Liverpool City Council has set up a new housing company with the aim of building and renovating 10,000 homes over the next 10 years.
The new organisation, called Foundations, aims to get residents onto the housing ladder via a £1bn investment programme.
The Rent to Buy scheme would allow people to pay reduced rent on Foundations properties, so they can save enough money for a deposit to buy the home they are renting.
Foundations also intends to ensure local business get to play a role in constructing new homes.
The company is the idea of Liverpool Mayor Joe Anderson, who wants to use Foundations to improve the city’s housing, revolutionise the Rent to Buy sector, drive up council tax receipts for the council and stimulate growth.
Anderson said: “We recognise that getting the cash together for a deposit can be a major challenge for many first-time buyers so the new Rent to Buy scheme will play an invaluable part in addressing this problem.
“I have also asked the Foundations team to explore other financial incentives and by the time homes are available to buy in 2019 there will be an opportunity for some of those, assessed on a per scheme basis, to be available Rent to Buy or through an alternative incentive.”
Liverpool City Council is the sole shareholder of Foundations, which, aside from helping people onto the property ladder, will also be building homes for specific groups – including foster carers, large families, the elderly and disabled people.
Foundations’ chair Frank Hont said: “Our ambition for Foundations will be to transform the way housing works for the people of Liverpool. One of the ways we want to achieve this is by giving people from all walks of life the opportunity to get on to the housing ladder who may struggle to otherwise secure a conventional mortgage.

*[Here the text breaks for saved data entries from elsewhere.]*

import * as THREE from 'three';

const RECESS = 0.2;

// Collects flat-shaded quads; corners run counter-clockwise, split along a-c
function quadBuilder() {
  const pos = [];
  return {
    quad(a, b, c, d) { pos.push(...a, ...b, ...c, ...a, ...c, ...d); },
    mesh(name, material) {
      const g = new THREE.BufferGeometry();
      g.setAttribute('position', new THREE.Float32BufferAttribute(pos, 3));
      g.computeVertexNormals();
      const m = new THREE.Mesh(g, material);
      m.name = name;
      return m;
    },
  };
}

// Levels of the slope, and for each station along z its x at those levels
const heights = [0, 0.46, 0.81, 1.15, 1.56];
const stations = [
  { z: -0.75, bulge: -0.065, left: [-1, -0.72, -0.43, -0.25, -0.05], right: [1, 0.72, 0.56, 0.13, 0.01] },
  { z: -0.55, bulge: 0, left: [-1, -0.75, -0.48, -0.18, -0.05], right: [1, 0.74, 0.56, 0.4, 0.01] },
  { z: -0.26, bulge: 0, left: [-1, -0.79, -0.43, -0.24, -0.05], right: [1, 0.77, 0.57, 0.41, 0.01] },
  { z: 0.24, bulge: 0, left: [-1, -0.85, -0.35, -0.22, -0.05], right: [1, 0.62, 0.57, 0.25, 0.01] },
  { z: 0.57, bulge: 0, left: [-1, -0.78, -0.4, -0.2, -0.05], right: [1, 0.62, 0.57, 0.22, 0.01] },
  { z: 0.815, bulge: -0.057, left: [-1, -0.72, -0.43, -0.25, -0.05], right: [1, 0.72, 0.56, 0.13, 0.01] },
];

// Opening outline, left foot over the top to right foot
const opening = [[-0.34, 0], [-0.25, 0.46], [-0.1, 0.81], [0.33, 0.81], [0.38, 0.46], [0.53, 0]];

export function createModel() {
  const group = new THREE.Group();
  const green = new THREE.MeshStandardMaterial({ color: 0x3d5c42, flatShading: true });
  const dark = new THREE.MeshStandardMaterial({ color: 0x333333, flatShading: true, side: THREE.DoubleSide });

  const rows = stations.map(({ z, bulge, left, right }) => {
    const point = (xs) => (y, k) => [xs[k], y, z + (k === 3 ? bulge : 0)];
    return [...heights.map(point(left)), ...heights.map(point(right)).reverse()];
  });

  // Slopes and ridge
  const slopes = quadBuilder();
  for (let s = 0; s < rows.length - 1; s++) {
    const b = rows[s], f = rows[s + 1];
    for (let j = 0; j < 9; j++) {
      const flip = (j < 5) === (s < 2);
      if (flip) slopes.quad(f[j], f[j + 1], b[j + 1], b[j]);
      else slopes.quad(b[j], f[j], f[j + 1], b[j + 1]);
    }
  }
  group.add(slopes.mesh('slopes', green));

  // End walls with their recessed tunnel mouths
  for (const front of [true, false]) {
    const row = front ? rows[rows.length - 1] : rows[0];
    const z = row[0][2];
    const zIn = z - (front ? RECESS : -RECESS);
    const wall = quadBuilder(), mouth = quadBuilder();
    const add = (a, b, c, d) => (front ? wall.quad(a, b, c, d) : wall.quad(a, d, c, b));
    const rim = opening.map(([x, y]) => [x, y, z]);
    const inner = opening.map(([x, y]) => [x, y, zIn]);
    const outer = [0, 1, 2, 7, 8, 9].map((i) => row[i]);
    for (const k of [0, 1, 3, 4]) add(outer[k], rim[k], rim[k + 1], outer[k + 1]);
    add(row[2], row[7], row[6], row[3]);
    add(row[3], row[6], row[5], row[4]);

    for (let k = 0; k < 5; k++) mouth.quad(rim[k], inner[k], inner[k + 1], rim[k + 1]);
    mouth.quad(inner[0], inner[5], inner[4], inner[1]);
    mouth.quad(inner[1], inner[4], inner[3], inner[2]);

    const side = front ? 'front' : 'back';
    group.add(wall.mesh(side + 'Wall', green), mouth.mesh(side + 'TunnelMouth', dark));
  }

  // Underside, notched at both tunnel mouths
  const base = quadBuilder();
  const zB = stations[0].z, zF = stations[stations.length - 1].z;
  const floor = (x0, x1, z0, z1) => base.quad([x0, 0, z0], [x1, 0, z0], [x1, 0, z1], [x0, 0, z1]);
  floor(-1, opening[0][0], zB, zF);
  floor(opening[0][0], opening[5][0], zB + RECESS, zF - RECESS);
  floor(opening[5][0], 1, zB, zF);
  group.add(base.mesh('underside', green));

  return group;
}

“Our intention is that the money from both house sales and rents will then be reinvested back into the Foundations programme to help create even more homes and support more people in our city as they take the first step on to the housing ladder.”
The council has established procurement frameworks to maximise the involvement of local contractors in delivering council contracts, including on Foundations projects.

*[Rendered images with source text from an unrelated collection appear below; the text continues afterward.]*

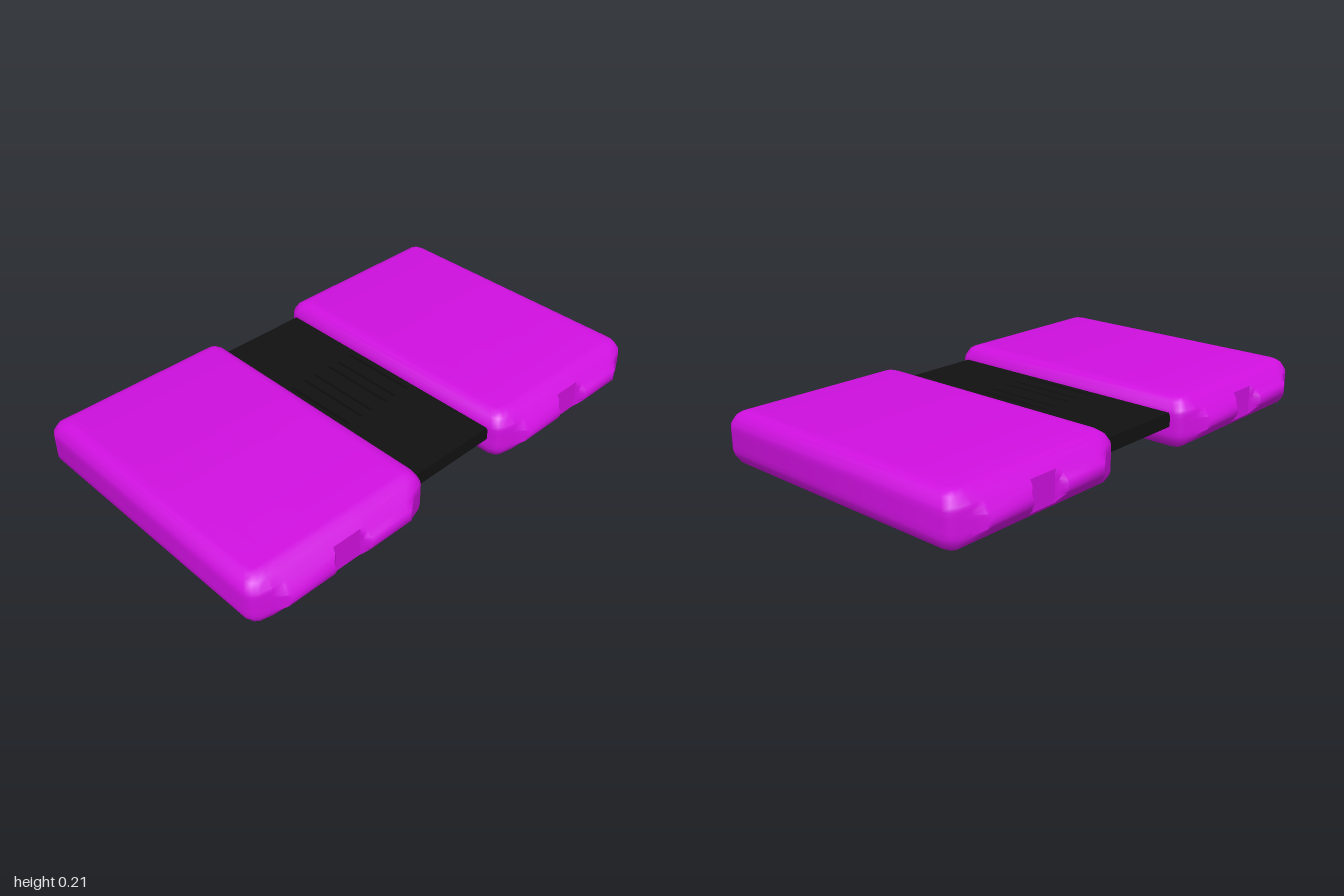
import * as THREE from 'three';
import { toCreasedNormals } from 'three/addons/utils/BufferGeometryUtils.js';

const padMaterial = new THREE.MeshStandardMaterial({ color: 0xd010e0 });
const hingeMaterial = new THREE.MeshStandardMaterial({ color: 0x111111 });

// Plan outline of a pad: [distance from pad centre line, furthest z]
const half = [[0.06, 0.6], [0.065, 0.615], [0.085, 0.64], [0.27, 0.64], [0.285, 0.632],
  [0.325, 0.602], [0.37, 0.588], [0.388, 0.575], [0.4, 0.55]];
const outline = [...half.map(([u, z]) => [-u, z]).reverse(), ...half];

// Height levels of a pad: [y, side inset, z limit]
const lower = [[0, 0.055, 0.53], [0.005, 0.035, 0.55], [0.018, 0.018, 0.57], [0.045, 0.003, 0.6],
  [0.06, 0, 0.614], [0.08, 0, 0.632], [0.095, 0, 0.64]];
const levels = [...lower, ...lower.map(([y, d, e]) => [0.21 - y, d, e]).reverse()];

// Stacked rings: the plan outline clipped by the bevelled end profile at each height
function padGeometry() {
  const positions = [], index = [];
  const n = outline.length, ring = 2 * n;
  for (const [y, inset, limit] of levels) {
    const front = outline.map(([u, t]) => {
      const pull = inset * Math.max(0, (Math.abs(u) - 0.27) / 0.13);
      return [u - Math.sign(u) * pull, Math.min(limit, t - pull)];
    });
    front.forEach(([x, z]) => positions.push(x, y, z));
    front.reverse().forEach(([x, z]) => positions.push(x, y, -z));
  }
  for (let k = 0; k < levels.length - 1; k++) {
    for (let j = 0; j < ring; j++) {
      const a = k * ring + j, b = k * ring + (j + 1) % ring;
      index.push(a, b, b + ring, a, b + ring, a + ring);
    }
  }
  // top and bottom caps as strips from front to back
  const top = (levels.length - 1) * ring;
  for (let i = 0; i < n - 1; i++) {
    const j = ring - 1 - i;
    index.push(top + i, top + i + 1, top + j - 1, top + i, top + j - 1, top + j);
    index.push(i, j - 1, i + 1, i, j, j - 1);
  }
  const geometry = new THREE.BufferGeometry();
  geometry.setAttribute('position', new THREE.Float32BufferAttribute(positions, 3));
  geometry.setIndex(index);
  return toCreasedNormals(geometry, 0.75);
}

// Extrudes an x,y profile along z, centred on z
function bar(points, length, z) {
  const shape = new THREE.Shape(points.map(([x, y]) => new THREE.Vector2(x, y)));
  return new THREE.ExtrudeGeometry(shape, { depth: length, bevelEnabled: false })
    .translate(0, 0, z - length / 2);
}

function rectangle(path, x, z, w, l) {
  path.moveTo(x - w / 2, z - l / 2);
  path.lineTo(x + w / 2, z - l / 2);
  path.lineTo(x + w / 2, z + l / 2);
  path.lineTo(x - w / 2, z + l / 2);
  path.closePath();
  return path;
}

function createHinge() {
  const hinge = new THREE.Group();
  hinge.name = 'hinge';
  const add = (name, geometry, x = 0) => {
    const mesh = new THREE.Mesh(geometry, hingeMaterial);
    mesh.name = name;
    mesh.position.x = x;
    hinge.add(mesh);
  };

  // flat panel with six narrow slots
  const plan = rectangle(new THREE.Shape(), 0, 0, 0.385, 1.07);
  for (const x of [-0.162, -0.094, -0.04, 0.04, 0.09, 0.16]) {
    plan.holes.push(rectangle(new THREE.Path(), x, -0.005, 0.013, 0.325));
  }
  add('panel', new THREE.ExtrudeGeometry(plan, { depth: 0.058, bevelEnabled: false })
    .rotateX(Math.PI / 2).translate(0, 0.155, 0));

  // sloping lips that tuck into the pads
  for (const s of [-1, 1]) {
    const lip = [[0.19, 0.097], [0.207, 0.1], [0.207, 0.13], [0.19, 0.155]].map(([x, y]) => [s * x, y]);
    add('edgeLip', bar(lip, 1.07, 0));
  }

  // ribs below the panel, flared at both ends of the slots
  const rib = [[-0.025, 0.03], [0.025, 0.03], [0.029, 0.1], [-0.029, 0.1]];
  const flare = [[-0.025, 0.03], [0.025, 0.03], [0.03, 0.068], [0.046, 0.092],
    [0.046, 0.1], [-0.046, 0.1], [-0.046, 0.092], [-0.03, 0.068]];
  for (const x of [-0.128, 0, 0.125]) {
    add('rib', bar(rib, 0.34, -0.005), x);
    for (const s of [-1, 1]) add('ribEnd', bar(flare, 0.04, -0.005 + s * 0.183), x);
  }
  return hinge;
}

export function createModel() {
  const model = new THREE.Group();
  model.name = 'foldingPads';
  const geometry = padGeometry();
  for (const [name, x] of [['leftPad', 0.6], ['rightPad', -0.6]]) {
    const pad = new THREE.Mesh(geometry, padMaterial);
    pad.name = name;
    pad.position.x = x;
    model.add(pad);
  }
  model.add(createHinge());
  return model;
}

Foundations chief executive Mark Kitts said: “Foundations is identifying a range of sites in various ownerships across the city, within neighbourhoods, the city centre and waterfront as potential sites for redevelopment.
“Foundations will be committed to delivering training and skills opportunities for young people in the city. We’ll be working with contractors who will be encouraged to use local supply chains and locally-sourced labour.

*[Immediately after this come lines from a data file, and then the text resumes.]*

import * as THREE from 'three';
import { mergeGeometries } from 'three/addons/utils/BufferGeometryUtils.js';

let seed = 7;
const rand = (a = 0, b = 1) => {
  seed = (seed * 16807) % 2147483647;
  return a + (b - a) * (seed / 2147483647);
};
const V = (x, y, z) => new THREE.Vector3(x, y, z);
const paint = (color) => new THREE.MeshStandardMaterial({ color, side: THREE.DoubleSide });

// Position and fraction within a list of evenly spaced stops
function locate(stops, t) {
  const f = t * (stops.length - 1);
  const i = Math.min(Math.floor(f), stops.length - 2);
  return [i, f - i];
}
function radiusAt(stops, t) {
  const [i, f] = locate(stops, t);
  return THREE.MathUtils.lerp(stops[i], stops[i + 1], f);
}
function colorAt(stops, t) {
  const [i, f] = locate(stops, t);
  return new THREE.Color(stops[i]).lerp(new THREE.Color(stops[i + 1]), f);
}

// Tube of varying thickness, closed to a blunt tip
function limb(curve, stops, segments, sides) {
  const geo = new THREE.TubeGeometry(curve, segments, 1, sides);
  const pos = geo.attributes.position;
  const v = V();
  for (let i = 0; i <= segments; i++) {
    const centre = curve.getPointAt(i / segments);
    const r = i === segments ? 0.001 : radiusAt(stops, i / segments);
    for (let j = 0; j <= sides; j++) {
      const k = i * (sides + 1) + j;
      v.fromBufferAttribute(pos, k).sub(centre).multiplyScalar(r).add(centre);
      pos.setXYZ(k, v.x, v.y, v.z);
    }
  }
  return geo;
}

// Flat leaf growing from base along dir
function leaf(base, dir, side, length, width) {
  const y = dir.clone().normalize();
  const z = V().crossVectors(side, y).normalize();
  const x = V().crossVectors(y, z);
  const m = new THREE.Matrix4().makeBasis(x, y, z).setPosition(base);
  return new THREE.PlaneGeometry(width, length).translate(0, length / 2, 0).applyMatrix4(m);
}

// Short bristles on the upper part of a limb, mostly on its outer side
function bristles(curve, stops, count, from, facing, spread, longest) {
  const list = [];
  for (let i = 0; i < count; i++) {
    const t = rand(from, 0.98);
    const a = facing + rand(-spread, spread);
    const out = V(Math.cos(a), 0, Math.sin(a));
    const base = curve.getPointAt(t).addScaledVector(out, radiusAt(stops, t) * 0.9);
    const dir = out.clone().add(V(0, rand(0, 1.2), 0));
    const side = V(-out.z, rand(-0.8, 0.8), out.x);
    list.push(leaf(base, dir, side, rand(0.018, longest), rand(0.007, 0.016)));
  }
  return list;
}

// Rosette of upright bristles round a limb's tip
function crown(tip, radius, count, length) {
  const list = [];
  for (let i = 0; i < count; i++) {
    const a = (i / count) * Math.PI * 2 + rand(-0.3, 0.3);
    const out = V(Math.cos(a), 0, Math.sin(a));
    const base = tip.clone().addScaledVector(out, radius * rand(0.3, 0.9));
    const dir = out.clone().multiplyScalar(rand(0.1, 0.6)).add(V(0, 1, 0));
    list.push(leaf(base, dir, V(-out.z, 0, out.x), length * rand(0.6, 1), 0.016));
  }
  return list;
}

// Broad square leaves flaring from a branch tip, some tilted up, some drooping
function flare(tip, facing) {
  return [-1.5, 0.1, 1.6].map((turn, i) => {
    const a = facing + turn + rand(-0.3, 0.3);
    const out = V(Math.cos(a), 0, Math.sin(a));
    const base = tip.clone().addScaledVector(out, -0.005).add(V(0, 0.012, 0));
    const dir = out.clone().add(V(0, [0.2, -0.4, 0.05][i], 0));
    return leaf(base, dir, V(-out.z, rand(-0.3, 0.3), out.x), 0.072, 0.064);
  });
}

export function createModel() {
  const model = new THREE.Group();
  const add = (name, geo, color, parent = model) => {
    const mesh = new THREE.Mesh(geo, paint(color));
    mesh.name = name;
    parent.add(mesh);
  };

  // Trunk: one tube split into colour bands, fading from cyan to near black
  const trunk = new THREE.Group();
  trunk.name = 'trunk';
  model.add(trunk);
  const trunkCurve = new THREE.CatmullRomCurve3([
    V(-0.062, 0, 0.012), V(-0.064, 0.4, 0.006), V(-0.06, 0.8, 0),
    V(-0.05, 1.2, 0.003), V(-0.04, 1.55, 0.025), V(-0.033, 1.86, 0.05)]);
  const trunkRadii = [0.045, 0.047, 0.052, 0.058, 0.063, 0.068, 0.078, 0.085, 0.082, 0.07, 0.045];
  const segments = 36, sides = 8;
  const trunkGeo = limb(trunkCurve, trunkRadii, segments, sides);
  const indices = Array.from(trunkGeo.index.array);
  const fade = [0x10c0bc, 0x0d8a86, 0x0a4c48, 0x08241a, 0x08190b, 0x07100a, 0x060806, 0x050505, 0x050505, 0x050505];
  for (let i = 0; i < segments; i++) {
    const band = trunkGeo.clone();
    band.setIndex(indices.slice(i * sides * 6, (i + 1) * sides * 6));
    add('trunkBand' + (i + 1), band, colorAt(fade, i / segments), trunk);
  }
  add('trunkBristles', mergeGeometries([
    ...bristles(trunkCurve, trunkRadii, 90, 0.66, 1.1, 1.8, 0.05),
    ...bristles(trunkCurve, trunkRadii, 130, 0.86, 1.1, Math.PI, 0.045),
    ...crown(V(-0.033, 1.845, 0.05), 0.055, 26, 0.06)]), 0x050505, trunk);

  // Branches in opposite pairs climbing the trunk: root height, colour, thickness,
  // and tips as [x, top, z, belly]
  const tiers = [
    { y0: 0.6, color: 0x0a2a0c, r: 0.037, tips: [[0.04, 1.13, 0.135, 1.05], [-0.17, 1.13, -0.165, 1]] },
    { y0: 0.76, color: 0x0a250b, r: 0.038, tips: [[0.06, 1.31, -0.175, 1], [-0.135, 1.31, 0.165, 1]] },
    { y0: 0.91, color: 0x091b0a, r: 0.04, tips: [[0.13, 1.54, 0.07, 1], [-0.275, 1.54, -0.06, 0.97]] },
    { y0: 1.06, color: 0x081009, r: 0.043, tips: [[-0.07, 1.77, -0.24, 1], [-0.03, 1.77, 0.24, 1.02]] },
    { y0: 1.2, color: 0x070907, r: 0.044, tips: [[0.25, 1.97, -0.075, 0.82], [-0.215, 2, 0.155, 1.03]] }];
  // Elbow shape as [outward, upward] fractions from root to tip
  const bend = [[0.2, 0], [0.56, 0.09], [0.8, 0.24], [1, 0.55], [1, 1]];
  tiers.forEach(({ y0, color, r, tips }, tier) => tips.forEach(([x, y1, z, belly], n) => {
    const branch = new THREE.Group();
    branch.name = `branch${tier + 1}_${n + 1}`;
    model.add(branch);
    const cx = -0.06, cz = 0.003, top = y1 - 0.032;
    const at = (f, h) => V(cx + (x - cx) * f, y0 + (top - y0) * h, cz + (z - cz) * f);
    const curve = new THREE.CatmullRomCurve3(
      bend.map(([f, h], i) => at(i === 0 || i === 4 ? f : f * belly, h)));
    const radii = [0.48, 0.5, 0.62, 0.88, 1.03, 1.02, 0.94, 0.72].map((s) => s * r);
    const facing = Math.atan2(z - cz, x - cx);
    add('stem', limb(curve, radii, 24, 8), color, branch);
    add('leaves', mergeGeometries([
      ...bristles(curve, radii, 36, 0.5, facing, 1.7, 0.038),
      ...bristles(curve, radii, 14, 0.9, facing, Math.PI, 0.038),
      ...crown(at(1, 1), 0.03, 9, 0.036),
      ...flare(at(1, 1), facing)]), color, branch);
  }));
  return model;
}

“In addition, we’ll work with providers such as higher education colleges to deliver on-the-job training, including apprenticeships for young people who want to forge a career in the construction industry.
“Foundations is also keen to work with landowners who share our ethical ambitions.”
The potential billion-pound programme is seen as fundamental to addressing the city’s aim of building 30,000 new homes by 2030.
The scheme is expected to officially launch next year.